  2. ^ Prometheus is number 80 Archived 2009-05-09 at the Wayback Machine, IGN. Retrieved September 5, 2009.
  3. ^ Conroy, Mike. 500 Comicbook Villains, Collins & Brown, 2004.
  4. ^ Blue Beetle #4 (Sept. 1986); #6 (Nov. 1986); #8–9 (Jan.–Feb. 1987) and #11–13 (April–June 1987)
  5. ^ New Teen Titans #34 (Aug. 1987)
  6. ^ JSA #28 (Nov. 2001)
  7. ^ Cowsill, Alan; Irvine, Alex; Korte, Steve; Manning, Matt; Wiacek, Win; Wilson, Sven (2016). The DC Comics Encyclopedia: The Definitive Guide to the Characters of the DC Universe. DK Publishing. p. 239. ISBN 978-1-4654-5357-0.

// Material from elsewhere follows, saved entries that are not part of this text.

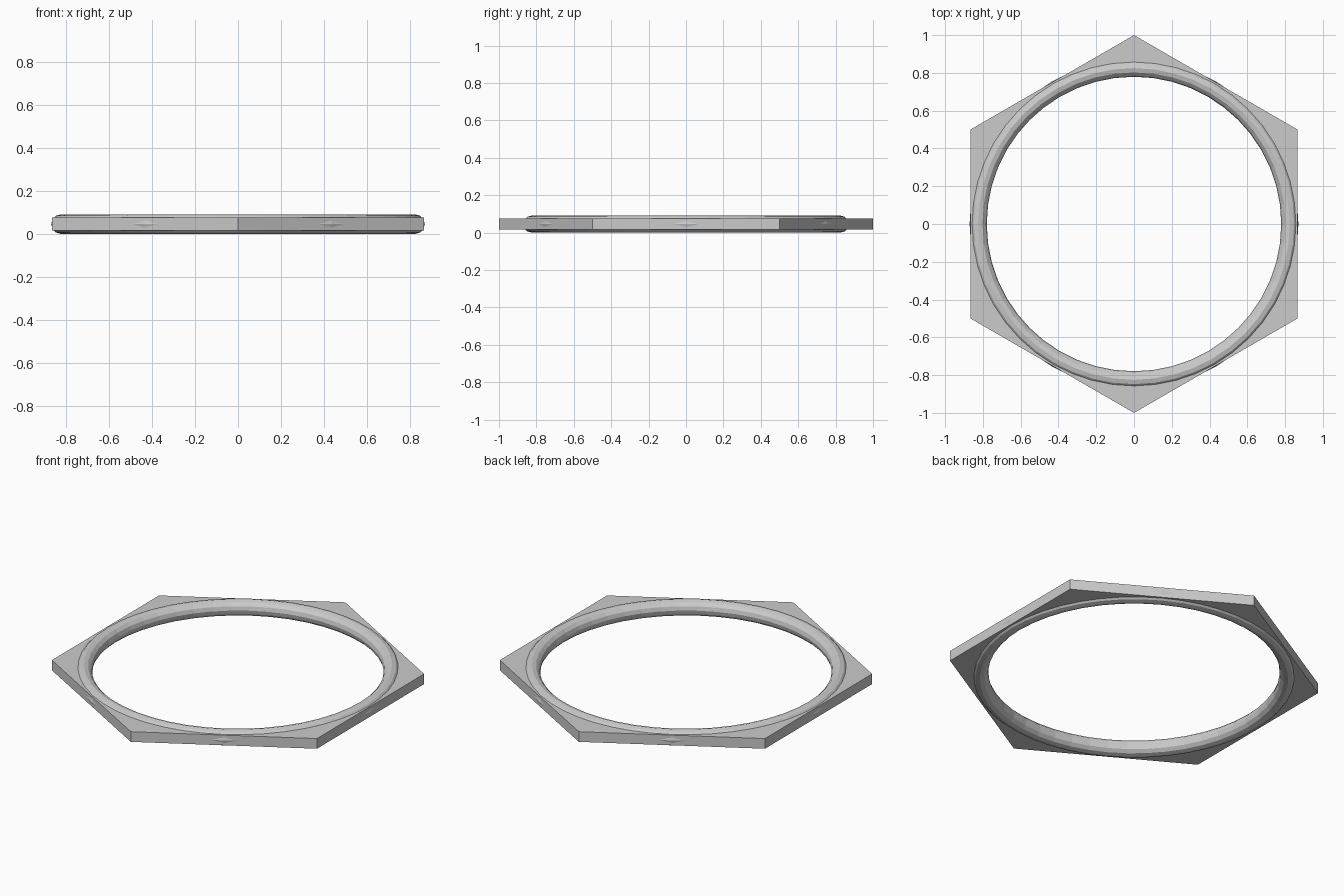
import bpy, bmesh, math

if "Cube" in bpy.data.objects:
    bpy.data.objects.remove(bpy.data.objects["Cube"])

MAJOR, MINOR = 0.825, 0.0455   # ring centre-line and tube radius
SEGS, TUBE = 48, 12
THICK = 0.06                   # hexagon plate thickness


def finish(bm, name):
    bmesh.ops.recalc_face_normals(bm, faces=bm.faces)
    mesh = bpy.data.meshes.new(name)
    bm.to_mesh(mesh)
    bm.free()
    obj = bpy.data.objects.new(name, mesh)
    bpy.context.collection.objects.link(obj)
    return obj


# Hexagonal frame: six straight sides, round opening hidden inside the ring tube
def hex_radius(a):
    local = (a % (math.pi / 3)) - math.pi / 6
    if abs(abs(local) - math.pi / 6) < 1e-6:   # middle of a side
        local = math.pi / 6
    return math.cos(math.pi / 6) / math.cos(math.pi / 6 - abs(local))


bm = bmesh.new()
rows = []
for i in range(SEGS):
    a = 2 * math.pi * i / SEGS
    c, s = math.cos(a), math.sin(a)
    r = hex_radius(a)
    rows.append([bm.verts.new((c * q, s * q, MINOR + z)) for q, z in (
        (MAJOR, THICK / 2), (r, THICK / 2), (r, -THICK / 2), (MAJOR, -THICK / 2))])
for i in range(SEGS):
    p, n = rows[i], rows[(i + 1) % SEGS]
    for k in range(4):
        m = (k + 1) % 4
        bm.faces.new((p[k], p[m], n[m], n[k]))
finish(bm, "hex_frame")

# Round ring bulging slightly through the frame sides
bpy.ops.mesh.primitive_torus_add(major_radius=MAJOR, minor_radius=MINOR,
                                 major_segments=SEGS, minor_segments=TUBE,
                                 location=(0, 0, MINOR))
bpy.context.object.name = "round_ring"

  8. ^ New Year's Evil: Prometheus (Feb. 1998)
  9. ^ JLA #16–17 (March–April 1998)
  10. ^ JLA/Avengers #1 – 4 (Sept. 2003 – May 2004)
  11. ^ JLA #36–41 (Dec. 1999 – May 2000)
  12. ^ a b Faces of Evil: Prometheus #1 (March 2009)
  13. ^ Justice League: Cry for Justice #1–7 (Sept. 2009 – April 2010)
  14. ^ Midnighter #7 (July 2016)
  15. ^ Batman: Gotham Knights #50–55 (April–Sept. 2004)
  16. ^ Batman: Gotham Knights #66 (Aug. 2005)
  17. ^ Villains United #1 – 6 (July–Sept. 2005)
  18. ^ Infinite Crisis #1 – 7 (Dec. 2005 – June 2006)
  19. ^ Birds of Prey #94 (June–Aug. 2006)
  20. ^ Teen Titans vol. 3, #51 – 54 (Nov. 2007 – Feb. 2008)
  21. ^ Smallville: Lantern #2
  22. ^ Power Rangers/Justice League #4